The problem: Lines before the one containing "Upright backing panel" are left out; output the rest of the data exactly, through the final line.

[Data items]

######

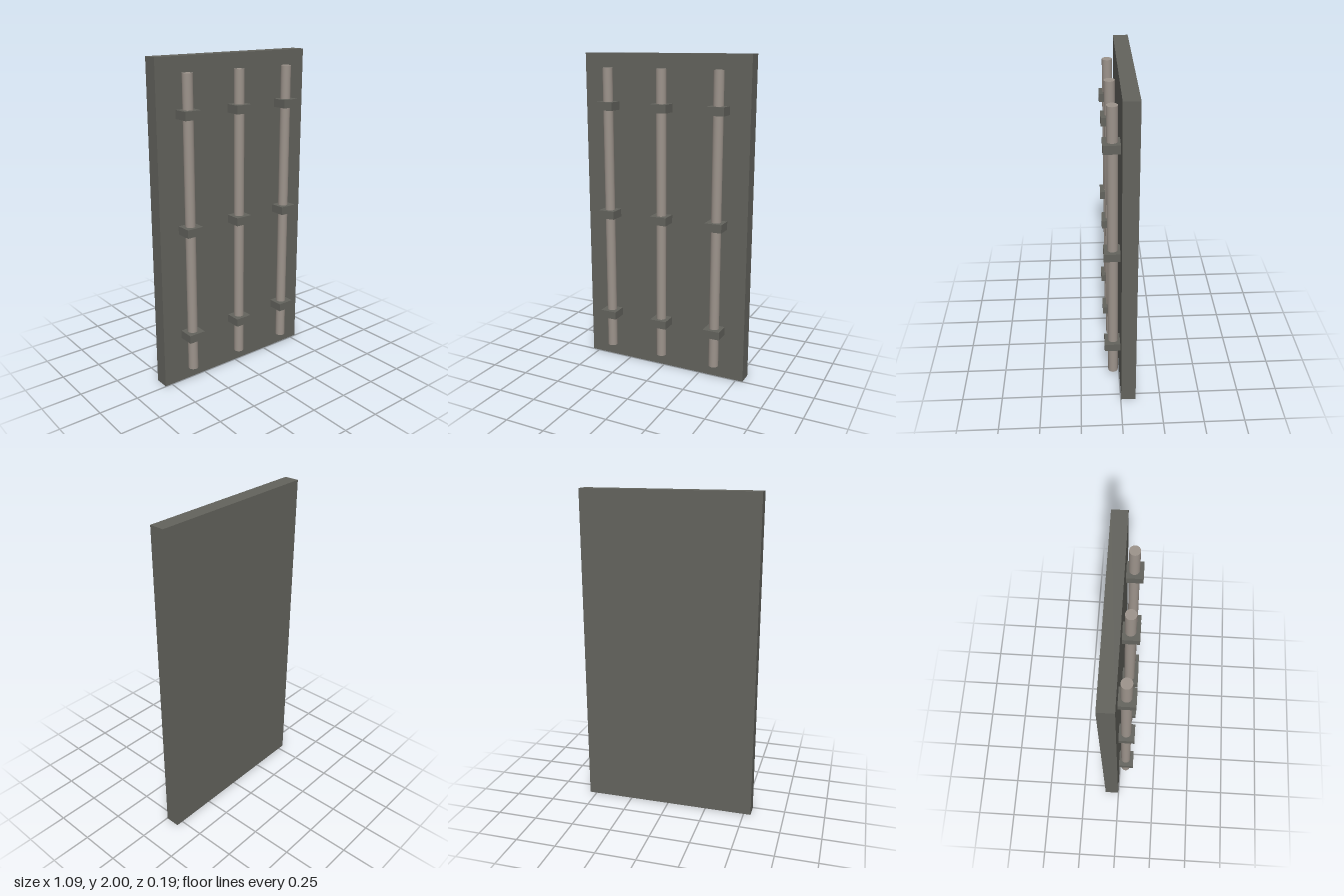
import * as THREE from 'three';

export function createModel() {
  const group = new THREE.Group();
  const slate = new THREE.MeshStandardMaterial({ name: 'dark grey', color: 0x63635d });
  const metal = new THREE.MeshStandardMaterial({ name: 'warm light grey', color: 0x9c938b });

  const add = (name, geometry, material, x, y, z) => {
    const mesh = new THREE.Mesh(geometry, material);
    mesh.name = name;
    mesh.position.set(x, y, z);
    group.add(mesh);
  };

  // Upright backing panel
  add('panel', new THREE.BoxGeometry(1.09, 2, 0.091), slate, 0, 1, -0.0485);

  // Three vertical rods, each held by three block clamps
  const rod = new THREE.CylinderGeometry(0.031, 0.031, 1.818, 24);
  const clamp = new THREE.BoxGeometry(0.108, 0.051, 0.097);
  for (const x of [-0.364, 0, 0.364]) {
    add('rod', rod, metal, x, 1.002, 0.041);
    for (const y of [0.32, 1, 1.683]) add('clamp', clamp, slate, x, y, 0.0455);
  }

  return group;
}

######

Response:
  // Upright backing panel
  add('panel', new THREE.BoxGeometry(1.09, 2, 0.091), slate, 0, 1, -0.0485);

  // Three vertical rods, each held by three block clamps
  const rod = new THREE.CylinderGeometry(0.031, 0.031, 1.818, 24);
  const clamp = new THREE.BoxGeometry(0.108, 0.051, 0.097);
  for (const x of [-0.364, 0, 0.364]) {
    add('rod', rod, metal, x, 1.002, 0.041);
    for (const y of [0.32, 1, 1.683]) add('clamp', clamp, slate, x, y, 0.0455);
  }

  return group;
}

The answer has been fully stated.